4.) How did you come up with the title?
The title refers to both a real life earthquake and a machine that Rhonda/Angel comes across on her adventures that literally rocks her world. I hoped for the title to have a double meaning; I was inspired by the title of Thomas Pynchon’s novel GRAVITY’S RAINBOW.
5.) How important do you feel it is to encourage young people that they
can do anything that they want if they set their minds to it?
I think this is particularly important for young women. I think people often don’t realize that there are still MANY careers that are male-dominated. I’ve worked as both a forest firefighter AND as a Hollywood screenwriter. Only 15% of forest firefighters and Hollywood screenwriters are women. Those are daunting statistics. So while it’s important to tell young women and girls they can do anything, it’s even more important to provide ongoing encouragement and support to them. I would not have kept writing if I hadn’t had amazing mentors; I would’ve gotten too discouraged along the way.
6.) What advice would you give young teens struggling with neglectful parents?
I would encourage young teens with neglectful parents to seek support and guidance from other sources. My theory is that though many teens may NOT find the love and mentorship that they need from their parents, they can seek to find it from other people such as teachers, siblings, aunts, uncles and friends’ parents. There’s no point in going to neglectful parents over and over for support those parents can’t or won’t provide. You can’t go to a dry well and expect to get water. But I feel there’s ultimately enough love and guidance in the world for everyone, even if some of it comes from unlikely places.
7.) How can we encourage others who are in need?
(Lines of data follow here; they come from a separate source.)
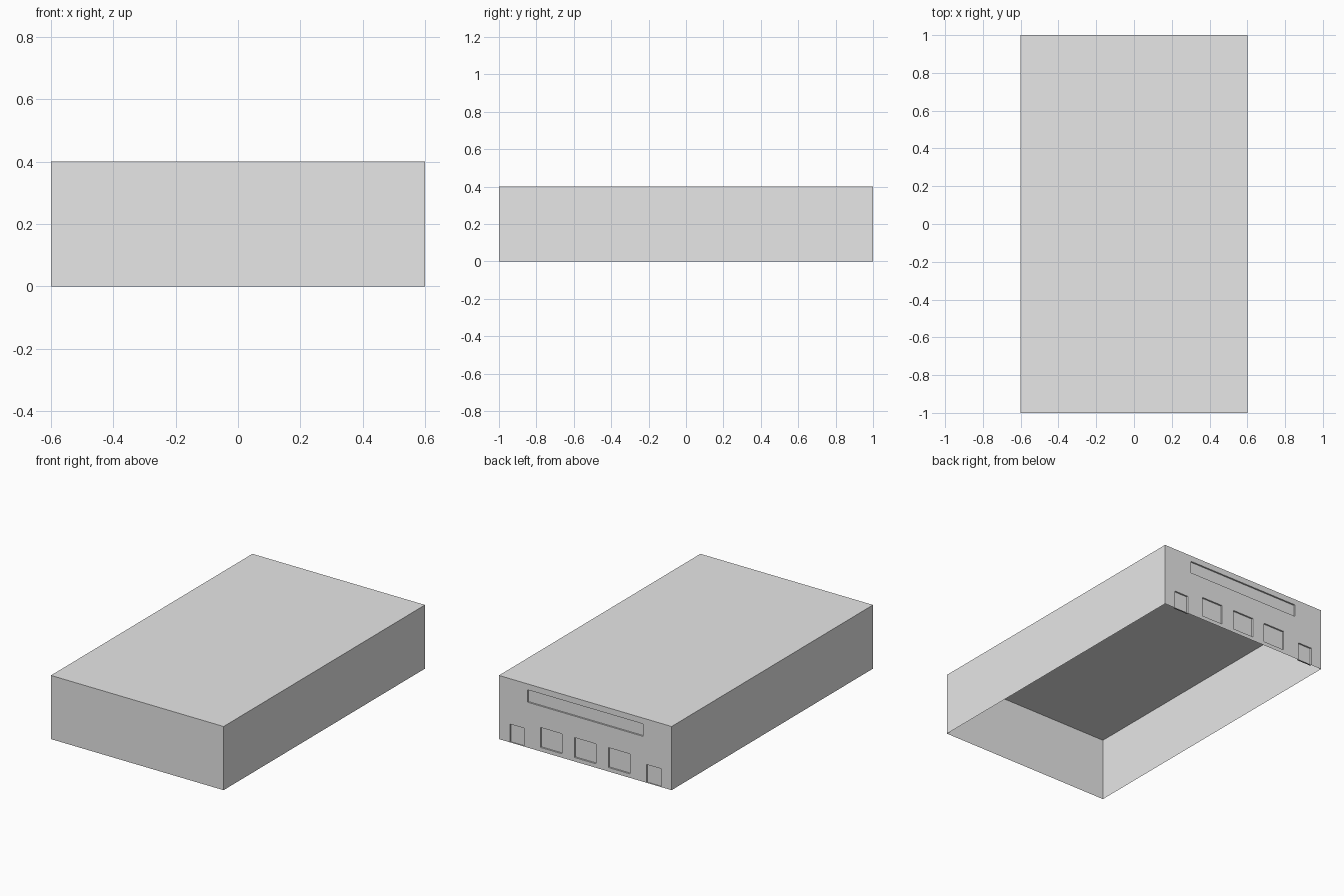
import bpy, bmesh
from mathutils import Vector, Matrix

if "Cube" in bpy.data.objects:
    bpy.data.objects.remove(bpy.data.objects["Cube"], do_unlink=True)

WIDTH, LENGTH, HEIGHT = 1.2, 2.0, 0.4
DEPTH = 0.01

# Single casing colour
grey = bpy.data.materials.new("casing grey")
grey.use_nodes = True
colour = (0.8, 0.8, 0.8, 1)
grey.diffuse_color = colour
grey.node_tree.nodes["Principled BSDF"].inputs["Base Color"].default_value = colour

# Rear recesses: x centre, half width, low z, high z
recesses = [(0, 0.4, 0.285, 0.363)]
recesses += [(x, 0.075, 0.025, 0.15) for x in (-0.237, 0, 0.237)]
recesses += [(x, 0.05, 0, 0.115) for x in (-0.475, 0.475)]

# Thin-walled shell, open underneath
bm = bmesh.new()
bmesh.ops.create_cube(bm, size=1, matrix=Matrix.Translation((0, 0, HEIGHT / 2))
                      @ Matrix.Diagonal((WIDTH, LENGTH, HEIGHT, 1)))
bottom = [f for f in bm.faces if f.normal.z < -0.9]
bmesh.ops.delete(bm, geom=bottom, context='FACES_ONLY')


def back_faces():
    return [f for f in bm.faces if f.normal.y > 0.9
            and f.calc_center_median().y > LENGTH / 2 - DEPTH / 2]


def cut(co, normal):
    faces = back_faces()
    edges = {e for f in faces for e in f.edges}
    verts = {v for f in faces for v in f.verts}
    bmesh.ops.bisect_plane(bm, geom=faces + list(edges) + list(verts),
                           plane_co=co, plane_no=normal, dist=0.0001)
    bm.normal_update()


# Cut the outline of every recess into the back wall
for x, half, low, high in recesses:
    for side in (-half, half):
        cut(Vector((x + side, 0, 0)), Vector((1, 0, 0)))
    for z in (low, high):
        if z > 0:
            cut(Vector((0, 0, z)), Vector((0, 0, 1)))


def in_recess(face):
    c = face.calc_center_median()
    return any(abs(c.x - x) < half and low < c.z < high
               for x, half, low, high in recesses)


# Push the recesses inwards
pockets = [f for f in back_faces() if in_recess(f)]
moved = bmesh.ops.extrude_face_region(bm, geom=pockets)["geom"]
bmesh.ops.translate(bm, vec=(0, -DEPTH, 0),
                    verts=[g for g in moved if isinstance(g, bmesh.types.BMVert)])
leftover = [f for f in pockets if f.is_valid]
if leftover:
    bmesh.ops.delete(bm, geom=leftover, context='FACES')
bm.normal_update()

mesh = bpy.data.meshes.new("casing")
bm.to_mesh(mesh)
bm.free()
mesh.materials.append(grey)
casing = bpy.data.objects.new("casing", mesh)
bpy.context.collection.objects.link(casing)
The first act of love is to listen. I think Paul Tilloch said that and I think it’s very true. There is incredible power in just showing up for someone and bearing witness. I worked for years as an advocate on the National Domestic Violence Hotline and over and over survivors of abuse told me that just being listened to, believed, and encouraged made a huge difference for them. We often can’t fix our loved ones’ problems, but we can offer tremendous emotional support.
The Earthquake Machine
The book every girl should read,
and every girl’s parents hope she’ll never read.
The Earthquake Machine tells the story of 14 year-old Rhonda. On the outside, everything looks perfect in Rhonda’s world, but at home Rhonda has to deal with a manipulative father who keeps her mentally ill mother hooked on pharmaceuticals. The only reliable person in Rhonda’s life is her family’s Mexican yardman, Jesús. But when the INS deports Jesús back to his home state of Oaxaca, Rhonda is left alone with her increasingly painful family situation.
Determined to find her friend Jésus, Rhonda seizes an opportunity to run away during a camping trip with friends to Big Bend National Park. She swims to the Mexican side of the Rio Grande and makes her way to the border town of Milagros, Mexico. There a peyote- addled bartender convinces her she won’t be safe traveling alone into the country’s interior. So with the bartender’s help, Rhonda cuts her hair and assumes the identity of a Mexican boy named Angel. She then sets off on a burro across the desert to look for Jesús. Thus begins a wild adventure that fulfills the longing of readers eager for a brave and brazen female protagonist.
Mary Pauline Lowry has worked as a forest firefighter, screenwriter, open water lifeguard, construction worker, and advocate in the movement to end violence against women. Due to no fault of her sweet parents, at 15, she ran away from home and made it all the way to Matamoros, Mexico. She believes girls should make art, have adventures, and read books that show them the way.
A huge THANK YOU, to Mary for being here today! You can purchase THE EARTHQUAKE MACHINE at Amazon.